Most people in New York and across the country would agree that the word of a law enforcement officer holds a great deal of weight. In fact, many people have found themselves facing criminal charges based on reports of incidents — such as the discovery of drugs — given by police. However, those who were defendants in criminal cases connected to a detective now accused of falsifying a search warrant application may be wondering whether illegal actions on the part of officers led to their arrest.

The detective at the center of the recent controversy was reportedly part of a U.S. Drug Enforcement Administration task force in April 2018. He, along with his colleagues, reportedly had a warrant to search the first two floors of an apartment building; the owner of the building reportedly lived on the first floor of the building but rented out the second and third floors. At the time, the building owner was on probation for a conviction related to selling cocaine.

During the search, law enforcement officers reportedly discovered a large quantity of drugs, including cocaine, in addition to drug paraphernalia. Though the detective claimed that the items were discovered in the owner’s possession, later evidence — including photographs of the search — indicate that they were actually discovered on the third floor. The charges against the man were dropped after he spent four months behind bars.

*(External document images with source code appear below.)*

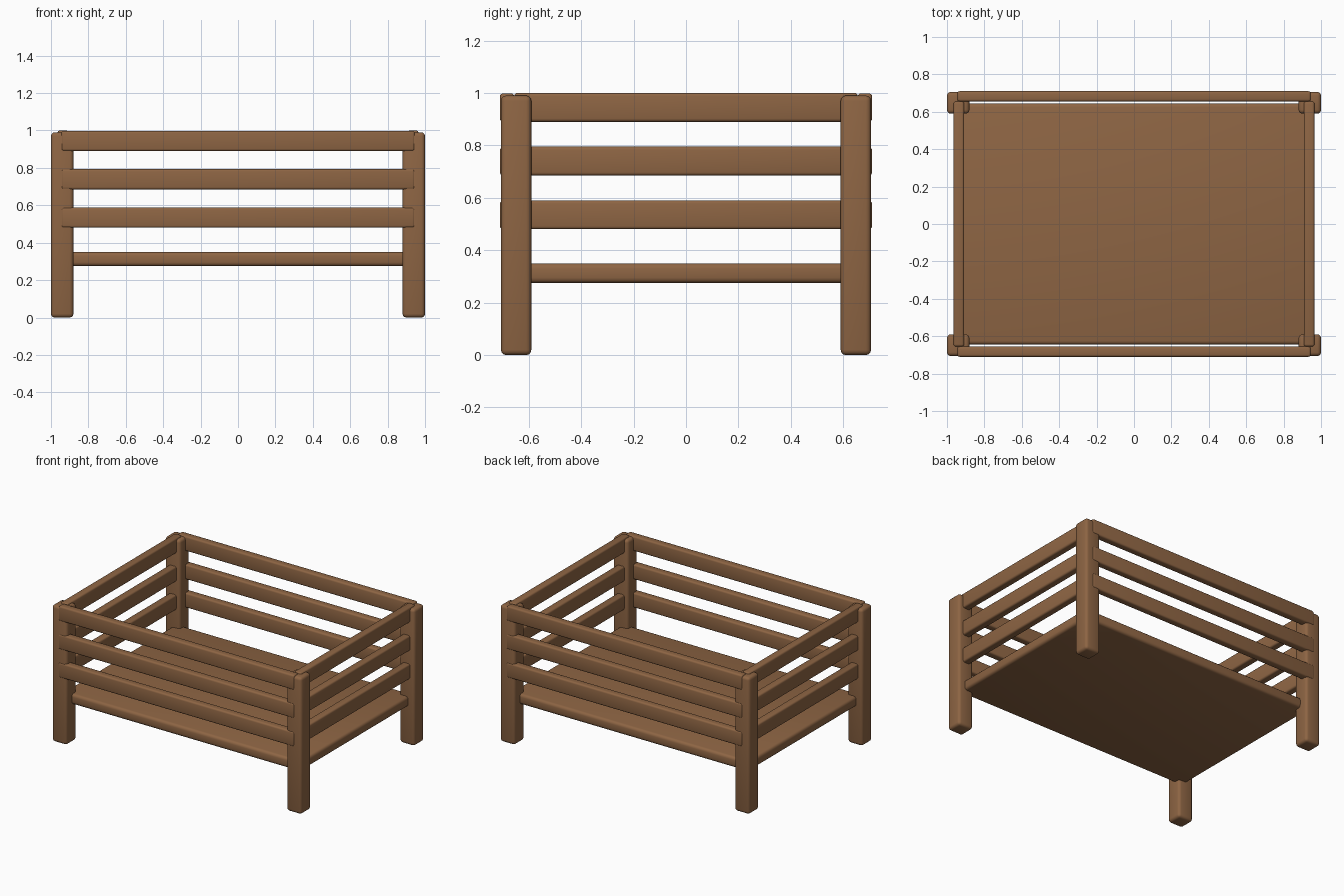
import bpy, bmesh, math

if "Cube" in bpy.data.objects:
    bpy.data.objects.remove(bpy.data.objects["Cube"])

wood = bpy.data.materials.new("brown wood")
wood.diffuse_color = (0.27, 0.13, 0.057, 1)
wood.use_nodes = True
wood.node_tree.nodes["Principled BSDF"].inputs["Base Color"].default_value = wood.diffuse_color


def beam(name, lo, hi, bevel):
    """Rounded-edge timber between two opposite corners."""
    me = bpy.data.meshes.new(name)
    bm = bmesh.new()
    bmesh.ops.create_cube(bm, size=1)
    for v in bm.verts:
        for i in range(3):
            v.co[i] = lo[i] if v.co[i] < 0 else hi[i]
    bmesh.ops.bevel(bm, geom=bm.edges[:], offset=bevel, segments=3,
                    profile=0.5, affect='EDGES')
    bm.to_mesh(me)
    bm.free()
    me.materials.append(wood)
    ob = bpy.data.objects.new(name, me)
    bpy.context.collection.objects.link(ob)
    bpy.ops.object.select_all(action='DESELECT')
    bpy.context.view_layer.objects.active = ob
    ob.select_set(True)
    bpy.ops.object.shade_smooth_by_angle(angle=math.radians(35))
    return ob


def span(s, a, b):
    """Mirror the range a..b to the side given by the sign s."""
    return sorted((s * a, s * b))


sides = {-1: ("front", "left"), 1: ("back", "right")}

# Corner posts
for sx in sides:
    for sy in sides:
        x, y = span(sx, 0.88, 1.0), span(sy, 0.59, 0.706)
        beam(f"{sides[sy][0]}_{sides[sx][1]}_post",
             (x[0], y[0], 0), (x[1], y[1], 0.99), 0.02)

# Three rails on every side
for n, z in enumerate((0.48, 0.685, 0.89), 1):
    for s, (y_name, x_name) in sides.items():
        y = span(s, 0.655, 0.71)
        beam(f"{y_name}_rail_{n}", (-0.945, y[0], z), (0.945, y[1], z + 0.108), 0.012)
        x = span(s, 0.908, 0.965)
        beam(f"{x_name}_rail_{n}", (x[0], -0.655, z), (x[1], 0.655, z + 0.11), 0.012)

# Floor board
beam("floor_board", (-0.95, -0.645, 0.275), (0.95, 0.645, 0.35), 0.02)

As a result of this situation, the district attorney has announced that all cases involving the detective will be reviewed and will move to vacate the convictions if illegal action on the part of law enforcement officers is discovered. Those who were convicted in criminal cases involving the New York detective may choose to have an attorney representing their interests carefully review their cases in the event that the district attorney’s office overlooks an illegal action. While most law enforcement officers are committed to justice, false statements have the potential of sending innocent people to prison. These acts may be difficult for someone without legal training and experience to identify on their own.